== Work item ==
Only one stretch of the data is wanted: the line containing "const [, cx, rx, cz, rz]", the line containing "for (const [dx, y, z]", and every line between them, copied exactly.

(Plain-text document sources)
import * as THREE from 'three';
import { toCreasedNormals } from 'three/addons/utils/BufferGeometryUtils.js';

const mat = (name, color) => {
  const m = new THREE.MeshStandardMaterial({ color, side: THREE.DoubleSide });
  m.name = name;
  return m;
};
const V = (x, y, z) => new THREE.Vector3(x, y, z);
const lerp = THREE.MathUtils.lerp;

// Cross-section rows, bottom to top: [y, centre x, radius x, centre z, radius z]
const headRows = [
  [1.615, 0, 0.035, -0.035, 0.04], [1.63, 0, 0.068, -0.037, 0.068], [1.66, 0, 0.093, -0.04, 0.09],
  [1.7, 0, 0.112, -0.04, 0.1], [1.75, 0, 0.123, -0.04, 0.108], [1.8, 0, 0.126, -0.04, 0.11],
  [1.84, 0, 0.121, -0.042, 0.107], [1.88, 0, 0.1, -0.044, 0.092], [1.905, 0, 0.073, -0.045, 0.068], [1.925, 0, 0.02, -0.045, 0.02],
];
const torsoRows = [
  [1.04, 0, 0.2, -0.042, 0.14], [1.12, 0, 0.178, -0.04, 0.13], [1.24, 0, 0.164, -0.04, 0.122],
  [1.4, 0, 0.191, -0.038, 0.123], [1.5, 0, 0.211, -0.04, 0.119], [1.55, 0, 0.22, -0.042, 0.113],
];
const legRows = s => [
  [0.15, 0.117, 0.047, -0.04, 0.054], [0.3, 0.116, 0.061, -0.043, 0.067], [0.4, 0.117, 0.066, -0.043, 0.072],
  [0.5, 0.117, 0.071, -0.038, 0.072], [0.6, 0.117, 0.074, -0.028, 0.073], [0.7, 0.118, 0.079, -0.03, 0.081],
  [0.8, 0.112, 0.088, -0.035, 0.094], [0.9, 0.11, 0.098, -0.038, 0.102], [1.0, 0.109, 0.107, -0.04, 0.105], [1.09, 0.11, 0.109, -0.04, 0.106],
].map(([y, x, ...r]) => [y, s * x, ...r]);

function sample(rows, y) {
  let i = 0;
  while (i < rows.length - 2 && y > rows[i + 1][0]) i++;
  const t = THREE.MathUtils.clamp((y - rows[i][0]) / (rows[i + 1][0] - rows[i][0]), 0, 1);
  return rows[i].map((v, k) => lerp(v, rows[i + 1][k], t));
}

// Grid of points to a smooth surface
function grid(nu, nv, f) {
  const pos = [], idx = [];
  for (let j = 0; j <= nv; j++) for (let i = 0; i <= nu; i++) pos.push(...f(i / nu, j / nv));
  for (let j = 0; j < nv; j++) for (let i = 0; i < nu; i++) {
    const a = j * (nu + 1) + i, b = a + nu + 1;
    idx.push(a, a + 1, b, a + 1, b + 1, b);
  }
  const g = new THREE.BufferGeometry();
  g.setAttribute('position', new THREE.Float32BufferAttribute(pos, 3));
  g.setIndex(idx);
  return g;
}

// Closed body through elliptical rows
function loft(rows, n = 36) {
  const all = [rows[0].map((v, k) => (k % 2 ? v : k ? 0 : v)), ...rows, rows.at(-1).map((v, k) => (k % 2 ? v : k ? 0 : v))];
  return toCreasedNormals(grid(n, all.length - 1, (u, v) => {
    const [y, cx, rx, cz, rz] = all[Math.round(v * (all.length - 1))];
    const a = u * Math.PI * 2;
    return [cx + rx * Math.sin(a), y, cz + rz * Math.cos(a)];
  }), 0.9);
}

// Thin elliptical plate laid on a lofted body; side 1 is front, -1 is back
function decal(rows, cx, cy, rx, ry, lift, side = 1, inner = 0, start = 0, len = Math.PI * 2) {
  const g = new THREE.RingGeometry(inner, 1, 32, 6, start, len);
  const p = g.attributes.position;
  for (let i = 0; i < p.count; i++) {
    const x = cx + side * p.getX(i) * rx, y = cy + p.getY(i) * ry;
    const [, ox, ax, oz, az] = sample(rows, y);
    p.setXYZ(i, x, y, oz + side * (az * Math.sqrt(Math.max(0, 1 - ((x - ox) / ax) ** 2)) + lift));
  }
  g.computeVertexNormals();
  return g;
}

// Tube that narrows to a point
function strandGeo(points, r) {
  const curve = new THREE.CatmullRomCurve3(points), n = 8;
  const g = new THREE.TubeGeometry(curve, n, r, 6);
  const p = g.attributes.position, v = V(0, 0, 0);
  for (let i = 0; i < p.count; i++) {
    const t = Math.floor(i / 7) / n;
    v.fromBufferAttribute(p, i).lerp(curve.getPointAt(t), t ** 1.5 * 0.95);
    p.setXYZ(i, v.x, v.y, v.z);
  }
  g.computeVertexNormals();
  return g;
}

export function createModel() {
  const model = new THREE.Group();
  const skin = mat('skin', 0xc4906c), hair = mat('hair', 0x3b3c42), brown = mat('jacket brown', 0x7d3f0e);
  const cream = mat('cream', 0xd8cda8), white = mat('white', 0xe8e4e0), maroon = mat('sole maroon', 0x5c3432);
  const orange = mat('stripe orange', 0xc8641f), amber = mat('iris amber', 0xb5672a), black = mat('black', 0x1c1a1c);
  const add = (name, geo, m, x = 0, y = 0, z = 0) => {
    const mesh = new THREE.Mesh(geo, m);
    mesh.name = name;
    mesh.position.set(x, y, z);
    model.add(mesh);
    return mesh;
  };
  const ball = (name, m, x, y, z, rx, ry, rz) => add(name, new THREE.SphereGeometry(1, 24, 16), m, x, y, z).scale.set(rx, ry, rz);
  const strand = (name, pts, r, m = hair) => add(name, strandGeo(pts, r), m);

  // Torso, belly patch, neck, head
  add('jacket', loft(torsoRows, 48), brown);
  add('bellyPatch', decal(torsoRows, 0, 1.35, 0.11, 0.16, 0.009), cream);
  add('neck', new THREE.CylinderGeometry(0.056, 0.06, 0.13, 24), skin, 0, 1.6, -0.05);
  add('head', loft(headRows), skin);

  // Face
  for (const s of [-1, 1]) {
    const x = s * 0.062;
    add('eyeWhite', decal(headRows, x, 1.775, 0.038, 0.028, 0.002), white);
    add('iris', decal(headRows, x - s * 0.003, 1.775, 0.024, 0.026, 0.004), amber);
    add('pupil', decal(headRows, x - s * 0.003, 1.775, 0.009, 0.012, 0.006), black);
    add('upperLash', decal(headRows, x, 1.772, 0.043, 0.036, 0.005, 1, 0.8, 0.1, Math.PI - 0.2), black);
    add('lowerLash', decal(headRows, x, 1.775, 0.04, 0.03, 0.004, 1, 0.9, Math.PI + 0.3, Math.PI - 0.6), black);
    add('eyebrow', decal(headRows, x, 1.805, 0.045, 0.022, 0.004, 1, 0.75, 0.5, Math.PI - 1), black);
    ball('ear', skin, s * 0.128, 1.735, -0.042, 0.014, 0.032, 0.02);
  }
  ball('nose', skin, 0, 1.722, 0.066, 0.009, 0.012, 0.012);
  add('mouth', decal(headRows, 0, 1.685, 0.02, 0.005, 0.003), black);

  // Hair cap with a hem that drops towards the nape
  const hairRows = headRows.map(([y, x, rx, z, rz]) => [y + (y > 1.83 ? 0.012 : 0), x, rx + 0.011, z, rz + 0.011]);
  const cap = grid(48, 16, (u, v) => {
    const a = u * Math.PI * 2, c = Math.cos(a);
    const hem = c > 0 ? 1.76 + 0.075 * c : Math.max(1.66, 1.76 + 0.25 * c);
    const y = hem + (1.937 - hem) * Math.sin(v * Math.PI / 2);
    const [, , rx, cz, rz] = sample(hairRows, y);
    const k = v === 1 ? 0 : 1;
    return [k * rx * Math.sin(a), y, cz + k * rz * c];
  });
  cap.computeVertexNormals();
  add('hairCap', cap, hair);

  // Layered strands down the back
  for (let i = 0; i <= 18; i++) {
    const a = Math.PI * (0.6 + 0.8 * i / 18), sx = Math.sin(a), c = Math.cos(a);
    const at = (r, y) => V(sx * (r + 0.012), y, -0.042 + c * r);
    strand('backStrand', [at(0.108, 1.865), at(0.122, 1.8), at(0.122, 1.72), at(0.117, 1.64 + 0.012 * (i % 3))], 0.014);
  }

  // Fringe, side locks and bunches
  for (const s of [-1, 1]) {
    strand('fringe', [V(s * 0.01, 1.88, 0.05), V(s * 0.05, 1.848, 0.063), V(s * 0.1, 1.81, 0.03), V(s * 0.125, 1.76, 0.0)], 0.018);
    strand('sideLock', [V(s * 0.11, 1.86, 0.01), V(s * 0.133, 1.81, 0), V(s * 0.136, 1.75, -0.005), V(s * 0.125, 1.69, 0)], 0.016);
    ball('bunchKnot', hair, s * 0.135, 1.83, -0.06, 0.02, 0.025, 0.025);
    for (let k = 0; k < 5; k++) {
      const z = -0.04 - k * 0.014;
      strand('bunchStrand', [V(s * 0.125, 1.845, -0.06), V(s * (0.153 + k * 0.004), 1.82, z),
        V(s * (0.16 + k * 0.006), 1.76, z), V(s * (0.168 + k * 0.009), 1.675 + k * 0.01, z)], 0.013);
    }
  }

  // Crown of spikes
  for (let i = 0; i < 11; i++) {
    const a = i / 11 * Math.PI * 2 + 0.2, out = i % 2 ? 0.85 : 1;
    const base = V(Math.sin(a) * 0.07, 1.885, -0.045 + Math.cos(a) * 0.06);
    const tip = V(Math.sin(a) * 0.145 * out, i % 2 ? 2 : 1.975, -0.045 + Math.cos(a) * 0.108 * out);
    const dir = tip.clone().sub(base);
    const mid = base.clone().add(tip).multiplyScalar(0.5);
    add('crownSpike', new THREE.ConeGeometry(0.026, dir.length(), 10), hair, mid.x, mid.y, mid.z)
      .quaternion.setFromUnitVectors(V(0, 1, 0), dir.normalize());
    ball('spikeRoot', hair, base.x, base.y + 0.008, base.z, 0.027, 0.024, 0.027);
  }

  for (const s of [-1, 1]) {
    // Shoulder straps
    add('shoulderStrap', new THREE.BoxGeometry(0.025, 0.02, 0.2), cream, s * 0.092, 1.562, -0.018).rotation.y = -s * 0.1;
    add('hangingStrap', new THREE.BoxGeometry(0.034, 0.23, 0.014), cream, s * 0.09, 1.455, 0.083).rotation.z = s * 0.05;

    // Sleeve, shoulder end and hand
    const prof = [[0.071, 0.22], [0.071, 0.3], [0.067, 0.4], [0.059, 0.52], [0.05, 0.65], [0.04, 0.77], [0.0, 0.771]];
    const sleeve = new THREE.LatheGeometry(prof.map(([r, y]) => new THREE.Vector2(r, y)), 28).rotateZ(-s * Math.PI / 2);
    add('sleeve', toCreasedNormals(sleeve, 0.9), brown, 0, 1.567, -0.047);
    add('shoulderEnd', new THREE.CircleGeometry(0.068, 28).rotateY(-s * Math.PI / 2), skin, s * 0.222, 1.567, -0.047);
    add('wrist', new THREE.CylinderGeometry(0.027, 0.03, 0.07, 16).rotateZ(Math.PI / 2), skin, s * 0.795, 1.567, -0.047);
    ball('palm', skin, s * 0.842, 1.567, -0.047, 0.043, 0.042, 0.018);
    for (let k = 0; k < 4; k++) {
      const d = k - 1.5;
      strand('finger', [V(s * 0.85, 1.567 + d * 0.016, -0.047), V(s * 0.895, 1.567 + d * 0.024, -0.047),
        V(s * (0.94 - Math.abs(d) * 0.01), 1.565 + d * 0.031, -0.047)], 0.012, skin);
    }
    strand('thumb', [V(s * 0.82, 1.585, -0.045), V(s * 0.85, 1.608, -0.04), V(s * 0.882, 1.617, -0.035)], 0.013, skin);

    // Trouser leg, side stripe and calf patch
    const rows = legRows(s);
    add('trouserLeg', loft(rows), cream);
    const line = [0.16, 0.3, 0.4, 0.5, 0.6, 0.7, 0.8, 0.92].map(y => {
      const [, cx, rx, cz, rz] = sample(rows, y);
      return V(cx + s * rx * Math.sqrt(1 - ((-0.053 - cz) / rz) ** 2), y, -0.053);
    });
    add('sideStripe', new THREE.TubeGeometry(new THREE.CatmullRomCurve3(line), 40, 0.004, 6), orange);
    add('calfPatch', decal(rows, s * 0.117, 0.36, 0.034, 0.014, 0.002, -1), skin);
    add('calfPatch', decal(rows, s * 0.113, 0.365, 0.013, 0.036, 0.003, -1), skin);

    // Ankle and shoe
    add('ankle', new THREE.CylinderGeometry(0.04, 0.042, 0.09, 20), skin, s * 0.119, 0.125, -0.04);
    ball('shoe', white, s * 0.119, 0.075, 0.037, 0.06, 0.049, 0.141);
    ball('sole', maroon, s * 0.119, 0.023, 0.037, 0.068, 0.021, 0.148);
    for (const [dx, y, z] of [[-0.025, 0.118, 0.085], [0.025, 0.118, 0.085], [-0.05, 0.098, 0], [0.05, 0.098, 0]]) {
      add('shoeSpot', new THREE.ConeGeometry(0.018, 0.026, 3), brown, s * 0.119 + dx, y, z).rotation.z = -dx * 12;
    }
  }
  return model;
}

== Written answer ==
      const [, cx, rx, cz, rz] = sample(rows, y);
      return V(cx + s * rx * Math.sqrt(1 - ((-0.053 - cz) / rz) ** 2), y, -0.053);
    });
    add('sideStripe', new THREE.TubeGeometry(new THREE.CatmullRomCurve3(line), 40, 0.004, 6), orange);
    add('calfPatch', decal(rows, s * 0.117, 0.36, 0.034, 0.014, 0.002, -1), skin);
    add('calfPatch', decal(rows, s * 0.113, 0.365, 0.013, 0.036, 0.003, -1), skin);

    // Ankle and shoe
    add('ankle', new THREE.CylinderGeometry(0.04, 0.042, 0.09, 20), skin, s * 0.119, 0.125, -0.04);
    ball('shoe', white, s * 0.119, 0.075, 0.037, 0.06, 0.049, 0.141);
    ball('sole', maroon, s * 0.119, 0.023, 0.037, 0.068, 0.021, 0.148);
    for (const [dx, y, z] of [[-0.025, 0.118, 0.085], [0.025, 0.118, 0.085], [-0.05, 0.098, 0], [0.05, 0.098, 0]]) {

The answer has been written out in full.